▶ **About this task**: Once the line containing "bm.to_mesh(me)" is found in the entries below, restate it and each following line word for word, stopping after the line containing "(0.355, -0.226, 0.353), (0.355, -0.12, 0.3)])".

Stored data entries

== Segment start ==

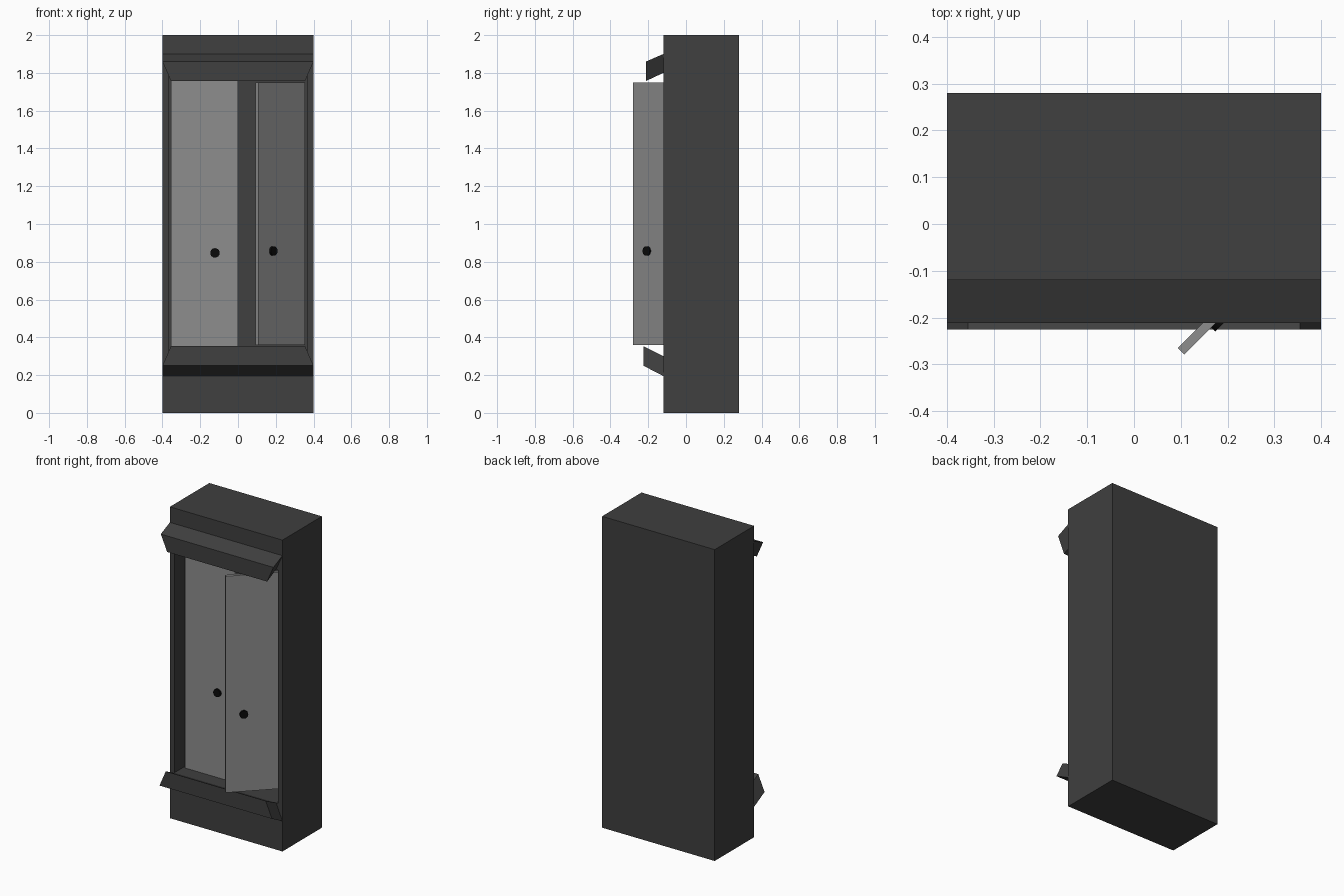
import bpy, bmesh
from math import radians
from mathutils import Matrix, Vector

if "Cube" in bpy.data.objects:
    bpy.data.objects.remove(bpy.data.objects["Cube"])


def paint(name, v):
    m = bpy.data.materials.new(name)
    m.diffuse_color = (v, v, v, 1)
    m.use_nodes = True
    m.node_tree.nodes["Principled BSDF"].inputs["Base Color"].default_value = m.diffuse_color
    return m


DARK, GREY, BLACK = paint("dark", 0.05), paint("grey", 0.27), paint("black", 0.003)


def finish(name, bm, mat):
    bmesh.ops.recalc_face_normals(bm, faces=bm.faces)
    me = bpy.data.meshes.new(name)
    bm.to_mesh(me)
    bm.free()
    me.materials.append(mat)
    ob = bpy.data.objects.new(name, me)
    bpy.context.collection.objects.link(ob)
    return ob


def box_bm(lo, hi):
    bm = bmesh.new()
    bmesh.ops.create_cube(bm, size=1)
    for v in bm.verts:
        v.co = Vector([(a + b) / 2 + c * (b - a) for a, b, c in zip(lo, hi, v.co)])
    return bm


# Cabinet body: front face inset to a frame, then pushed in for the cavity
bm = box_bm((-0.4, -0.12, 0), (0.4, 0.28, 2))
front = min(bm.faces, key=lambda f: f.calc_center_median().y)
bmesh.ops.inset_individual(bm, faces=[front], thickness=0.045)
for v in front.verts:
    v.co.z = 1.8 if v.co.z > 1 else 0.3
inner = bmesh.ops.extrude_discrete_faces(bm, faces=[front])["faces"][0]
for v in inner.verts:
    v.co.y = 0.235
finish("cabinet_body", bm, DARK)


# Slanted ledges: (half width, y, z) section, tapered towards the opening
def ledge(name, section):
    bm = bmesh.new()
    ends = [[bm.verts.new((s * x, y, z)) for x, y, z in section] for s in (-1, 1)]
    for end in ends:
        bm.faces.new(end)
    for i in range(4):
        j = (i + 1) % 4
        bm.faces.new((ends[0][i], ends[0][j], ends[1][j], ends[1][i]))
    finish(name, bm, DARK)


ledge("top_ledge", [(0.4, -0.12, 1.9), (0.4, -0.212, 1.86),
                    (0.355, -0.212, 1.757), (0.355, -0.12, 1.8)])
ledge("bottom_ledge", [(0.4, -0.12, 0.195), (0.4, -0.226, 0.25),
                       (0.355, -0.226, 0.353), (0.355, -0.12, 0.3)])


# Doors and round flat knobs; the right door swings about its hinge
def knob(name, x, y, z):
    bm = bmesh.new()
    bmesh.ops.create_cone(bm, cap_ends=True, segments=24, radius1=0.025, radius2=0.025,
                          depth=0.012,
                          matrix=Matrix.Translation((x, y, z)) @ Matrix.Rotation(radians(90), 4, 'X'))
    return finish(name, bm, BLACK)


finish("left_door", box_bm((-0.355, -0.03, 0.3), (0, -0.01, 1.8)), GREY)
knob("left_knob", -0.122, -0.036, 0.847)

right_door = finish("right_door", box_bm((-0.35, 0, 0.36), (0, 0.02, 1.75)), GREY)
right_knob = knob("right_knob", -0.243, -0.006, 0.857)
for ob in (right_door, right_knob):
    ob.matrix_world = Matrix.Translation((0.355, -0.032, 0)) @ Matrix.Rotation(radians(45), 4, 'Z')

== Segment end ==
== Segment start ==

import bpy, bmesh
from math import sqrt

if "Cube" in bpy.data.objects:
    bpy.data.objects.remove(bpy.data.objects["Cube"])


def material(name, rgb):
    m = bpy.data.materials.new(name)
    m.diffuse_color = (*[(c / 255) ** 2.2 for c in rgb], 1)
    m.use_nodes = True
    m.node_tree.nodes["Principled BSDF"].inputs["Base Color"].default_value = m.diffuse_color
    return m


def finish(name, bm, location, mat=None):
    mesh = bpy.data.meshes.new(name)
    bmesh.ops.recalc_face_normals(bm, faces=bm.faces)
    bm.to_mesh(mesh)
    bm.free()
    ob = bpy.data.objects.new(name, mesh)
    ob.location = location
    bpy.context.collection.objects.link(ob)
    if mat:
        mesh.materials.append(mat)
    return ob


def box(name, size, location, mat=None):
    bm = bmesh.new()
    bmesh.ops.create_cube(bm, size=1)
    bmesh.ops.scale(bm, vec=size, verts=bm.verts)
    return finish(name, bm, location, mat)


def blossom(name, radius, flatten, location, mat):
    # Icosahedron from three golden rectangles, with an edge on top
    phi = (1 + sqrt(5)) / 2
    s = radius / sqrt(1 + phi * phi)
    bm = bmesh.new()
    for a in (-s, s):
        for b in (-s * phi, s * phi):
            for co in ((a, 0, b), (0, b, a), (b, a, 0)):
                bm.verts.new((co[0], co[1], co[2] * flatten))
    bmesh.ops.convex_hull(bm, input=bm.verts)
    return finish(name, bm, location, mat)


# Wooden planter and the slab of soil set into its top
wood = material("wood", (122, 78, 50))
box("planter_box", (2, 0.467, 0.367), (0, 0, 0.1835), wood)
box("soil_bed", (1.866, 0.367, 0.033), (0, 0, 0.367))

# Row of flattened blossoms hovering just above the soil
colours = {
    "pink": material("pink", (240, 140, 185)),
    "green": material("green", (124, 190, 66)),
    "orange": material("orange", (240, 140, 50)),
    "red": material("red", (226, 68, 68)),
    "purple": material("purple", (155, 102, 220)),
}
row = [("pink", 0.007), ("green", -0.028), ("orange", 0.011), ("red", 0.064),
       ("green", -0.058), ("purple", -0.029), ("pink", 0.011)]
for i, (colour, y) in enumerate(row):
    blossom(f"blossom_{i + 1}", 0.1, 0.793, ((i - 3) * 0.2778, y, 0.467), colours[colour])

== Segment end ==

▶ **Finished exercise**:
    bm.to_mesh(me)
    bm.free()
    me.materials.append(mat)
    ob = bpy.data.objects.new(name, me)
    bpy.context.collection.objects.link(ob)
    return ob


def box_bm(lo, hi):
    bm = bmesh.new()
    bmesh.ops.create_cube(bm, size=1)
    for v in bm.verts:
        v.co = Vector([(a + b) / 2 + c * (b - a) for a, b, c in zip(lo, hi, v.co)])
    return bm


# Cabinet body: front face inset to a frame, then pushed in for the cavity
bm = box_bm((-0.4, -0.12, 0), (0.4, 0.28, 2))
front = min(bm.faces, key=lambda f: f.calc_center_median().y)
bmesh.ops.inset_individual(bm, faces=[front], thickness=0.045)
for v in front.verts:
    v.co.z = 1.8 if v.co.z > 1 else 0.3
inner = bmesh.ops.extrude_discrete_faces(bm, faces=[front])["faces"][0]
for v in inner.verts:
    v.co.y = 0.235
finish("cabinet_body", bm, DARK)


# Slanted ledges: (half width, y, z) section, tapered towards the opening
def ledge(name, section):
    bm = bmesh.new()
    ends = [[bm.verts.new((s * x, y, z)) for x, y, z in section] for s in (-1, 1)]
    for end in ends:
        bm.faces.new(end)
    for i in range(4):
        j = (i + 1) % 4
        bm.faces.new((ends[0][i], ends[0][j], ends[1][j], ends[1][i]))
    finish(name, bm, DARK)


ledge("top_ledge", [(0.4, -0.12, 1.9), (0.4, -0.212, 1.86),
                    (0.355, -0.212, 1.757), (0.355, -0.12, 1.8)])
ledge("bottom_ledge", [(0.4, -0.12, 0.195), (0.4, -0.226, 0.25),
                       (0.355, -0.226, 0.353), (0.355, -0.12, 0.3)])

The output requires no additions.